• [YOUR ASSIGNMENT] Go through the material below and state how many lines include "from", giving the number only.
━━━ DATA SHOWN
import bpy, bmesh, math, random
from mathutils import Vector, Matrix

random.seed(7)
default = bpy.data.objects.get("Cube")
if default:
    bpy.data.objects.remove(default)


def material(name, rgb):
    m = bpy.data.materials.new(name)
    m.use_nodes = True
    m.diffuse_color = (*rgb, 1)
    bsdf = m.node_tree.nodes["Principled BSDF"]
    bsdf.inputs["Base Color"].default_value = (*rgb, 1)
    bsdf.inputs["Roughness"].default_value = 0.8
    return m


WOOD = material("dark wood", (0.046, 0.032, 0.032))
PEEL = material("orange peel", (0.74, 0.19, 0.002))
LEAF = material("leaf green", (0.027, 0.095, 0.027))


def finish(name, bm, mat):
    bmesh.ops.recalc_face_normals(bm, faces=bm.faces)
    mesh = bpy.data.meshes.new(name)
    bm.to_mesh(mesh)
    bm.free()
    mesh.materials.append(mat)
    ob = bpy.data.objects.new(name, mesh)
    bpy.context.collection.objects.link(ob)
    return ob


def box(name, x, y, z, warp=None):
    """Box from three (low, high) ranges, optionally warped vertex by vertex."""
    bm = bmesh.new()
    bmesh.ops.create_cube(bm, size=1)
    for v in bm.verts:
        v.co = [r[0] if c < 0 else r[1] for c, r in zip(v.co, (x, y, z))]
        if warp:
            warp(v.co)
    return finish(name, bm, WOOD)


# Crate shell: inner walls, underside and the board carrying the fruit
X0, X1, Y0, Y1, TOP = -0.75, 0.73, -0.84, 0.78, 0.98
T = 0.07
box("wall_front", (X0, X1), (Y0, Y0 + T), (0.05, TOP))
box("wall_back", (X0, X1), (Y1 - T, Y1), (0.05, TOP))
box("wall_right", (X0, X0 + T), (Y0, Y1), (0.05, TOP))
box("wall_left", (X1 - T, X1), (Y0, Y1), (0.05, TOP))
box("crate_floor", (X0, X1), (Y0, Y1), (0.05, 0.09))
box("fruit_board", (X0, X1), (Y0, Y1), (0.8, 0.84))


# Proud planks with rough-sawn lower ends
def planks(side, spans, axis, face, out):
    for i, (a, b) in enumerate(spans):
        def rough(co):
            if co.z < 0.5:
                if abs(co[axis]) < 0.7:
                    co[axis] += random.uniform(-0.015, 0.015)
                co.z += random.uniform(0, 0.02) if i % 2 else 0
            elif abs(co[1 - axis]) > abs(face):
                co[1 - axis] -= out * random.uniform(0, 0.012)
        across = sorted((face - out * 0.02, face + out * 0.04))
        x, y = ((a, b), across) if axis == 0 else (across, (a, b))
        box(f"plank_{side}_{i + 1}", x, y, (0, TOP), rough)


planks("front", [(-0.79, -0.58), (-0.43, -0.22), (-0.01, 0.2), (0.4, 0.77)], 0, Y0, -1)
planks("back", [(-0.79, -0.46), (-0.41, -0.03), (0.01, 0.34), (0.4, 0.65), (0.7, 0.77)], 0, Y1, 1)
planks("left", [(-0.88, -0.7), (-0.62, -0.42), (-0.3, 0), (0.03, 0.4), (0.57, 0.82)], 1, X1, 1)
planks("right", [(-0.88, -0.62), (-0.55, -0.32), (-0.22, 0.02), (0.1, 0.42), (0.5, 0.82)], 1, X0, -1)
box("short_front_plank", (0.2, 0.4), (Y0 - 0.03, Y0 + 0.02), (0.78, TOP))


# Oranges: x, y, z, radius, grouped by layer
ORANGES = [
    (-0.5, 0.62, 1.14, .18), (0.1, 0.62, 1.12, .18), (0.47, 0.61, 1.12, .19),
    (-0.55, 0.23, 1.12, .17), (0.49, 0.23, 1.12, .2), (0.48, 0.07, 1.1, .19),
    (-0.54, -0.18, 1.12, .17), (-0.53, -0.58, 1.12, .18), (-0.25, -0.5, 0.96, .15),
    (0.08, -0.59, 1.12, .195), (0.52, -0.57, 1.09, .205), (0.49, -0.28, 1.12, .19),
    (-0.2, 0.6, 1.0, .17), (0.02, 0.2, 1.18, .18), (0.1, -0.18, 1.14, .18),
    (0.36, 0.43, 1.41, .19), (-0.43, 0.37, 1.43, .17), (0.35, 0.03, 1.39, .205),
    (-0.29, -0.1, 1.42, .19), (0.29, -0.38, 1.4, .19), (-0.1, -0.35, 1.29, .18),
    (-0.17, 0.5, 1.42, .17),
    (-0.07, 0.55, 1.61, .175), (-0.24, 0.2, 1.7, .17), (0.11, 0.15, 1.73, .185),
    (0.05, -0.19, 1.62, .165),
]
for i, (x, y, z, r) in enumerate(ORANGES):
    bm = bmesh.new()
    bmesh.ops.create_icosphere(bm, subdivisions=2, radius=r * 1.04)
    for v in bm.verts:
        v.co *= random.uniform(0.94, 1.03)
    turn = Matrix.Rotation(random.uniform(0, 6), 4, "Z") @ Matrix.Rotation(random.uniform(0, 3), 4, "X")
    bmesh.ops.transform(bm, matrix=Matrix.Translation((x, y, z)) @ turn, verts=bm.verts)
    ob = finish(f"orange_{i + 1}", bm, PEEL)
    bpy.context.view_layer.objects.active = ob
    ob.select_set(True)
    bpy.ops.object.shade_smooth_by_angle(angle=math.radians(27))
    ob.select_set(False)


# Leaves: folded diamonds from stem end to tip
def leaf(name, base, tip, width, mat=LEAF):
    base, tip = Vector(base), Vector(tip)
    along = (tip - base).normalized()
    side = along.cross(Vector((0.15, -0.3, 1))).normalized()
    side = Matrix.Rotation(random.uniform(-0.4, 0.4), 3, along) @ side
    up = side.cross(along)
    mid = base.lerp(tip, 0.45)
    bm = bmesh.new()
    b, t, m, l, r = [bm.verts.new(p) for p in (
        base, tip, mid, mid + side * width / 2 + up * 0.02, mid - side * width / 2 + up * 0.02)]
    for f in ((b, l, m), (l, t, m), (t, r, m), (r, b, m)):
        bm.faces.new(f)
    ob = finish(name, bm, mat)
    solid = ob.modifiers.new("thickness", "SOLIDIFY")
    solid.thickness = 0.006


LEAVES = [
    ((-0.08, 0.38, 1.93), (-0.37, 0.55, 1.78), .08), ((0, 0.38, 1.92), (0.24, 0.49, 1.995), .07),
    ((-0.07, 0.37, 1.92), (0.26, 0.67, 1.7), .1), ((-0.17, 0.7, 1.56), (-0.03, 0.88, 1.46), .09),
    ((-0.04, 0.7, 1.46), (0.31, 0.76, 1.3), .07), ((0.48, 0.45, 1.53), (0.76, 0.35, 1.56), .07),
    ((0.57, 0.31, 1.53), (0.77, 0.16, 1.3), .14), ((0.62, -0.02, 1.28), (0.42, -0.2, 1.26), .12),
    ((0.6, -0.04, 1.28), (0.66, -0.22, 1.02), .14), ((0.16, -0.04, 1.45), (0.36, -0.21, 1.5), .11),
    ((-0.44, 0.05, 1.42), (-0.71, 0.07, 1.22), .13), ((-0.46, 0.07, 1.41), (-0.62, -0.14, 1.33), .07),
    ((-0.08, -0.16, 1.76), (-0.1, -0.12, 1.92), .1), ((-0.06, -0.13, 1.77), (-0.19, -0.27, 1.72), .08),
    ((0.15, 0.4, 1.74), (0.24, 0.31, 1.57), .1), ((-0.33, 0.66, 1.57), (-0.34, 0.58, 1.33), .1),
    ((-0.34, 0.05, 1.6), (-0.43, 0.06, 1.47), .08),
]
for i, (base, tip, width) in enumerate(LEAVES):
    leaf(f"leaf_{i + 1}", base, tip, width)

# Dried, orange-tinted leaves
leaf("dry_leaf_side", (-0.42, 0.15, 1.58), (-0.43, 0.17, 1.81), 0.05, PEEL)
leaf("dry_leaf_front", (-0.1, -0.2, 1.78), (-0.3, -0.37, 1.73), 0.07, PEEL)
━━━━━━
• [YOUR RESPONSE] 3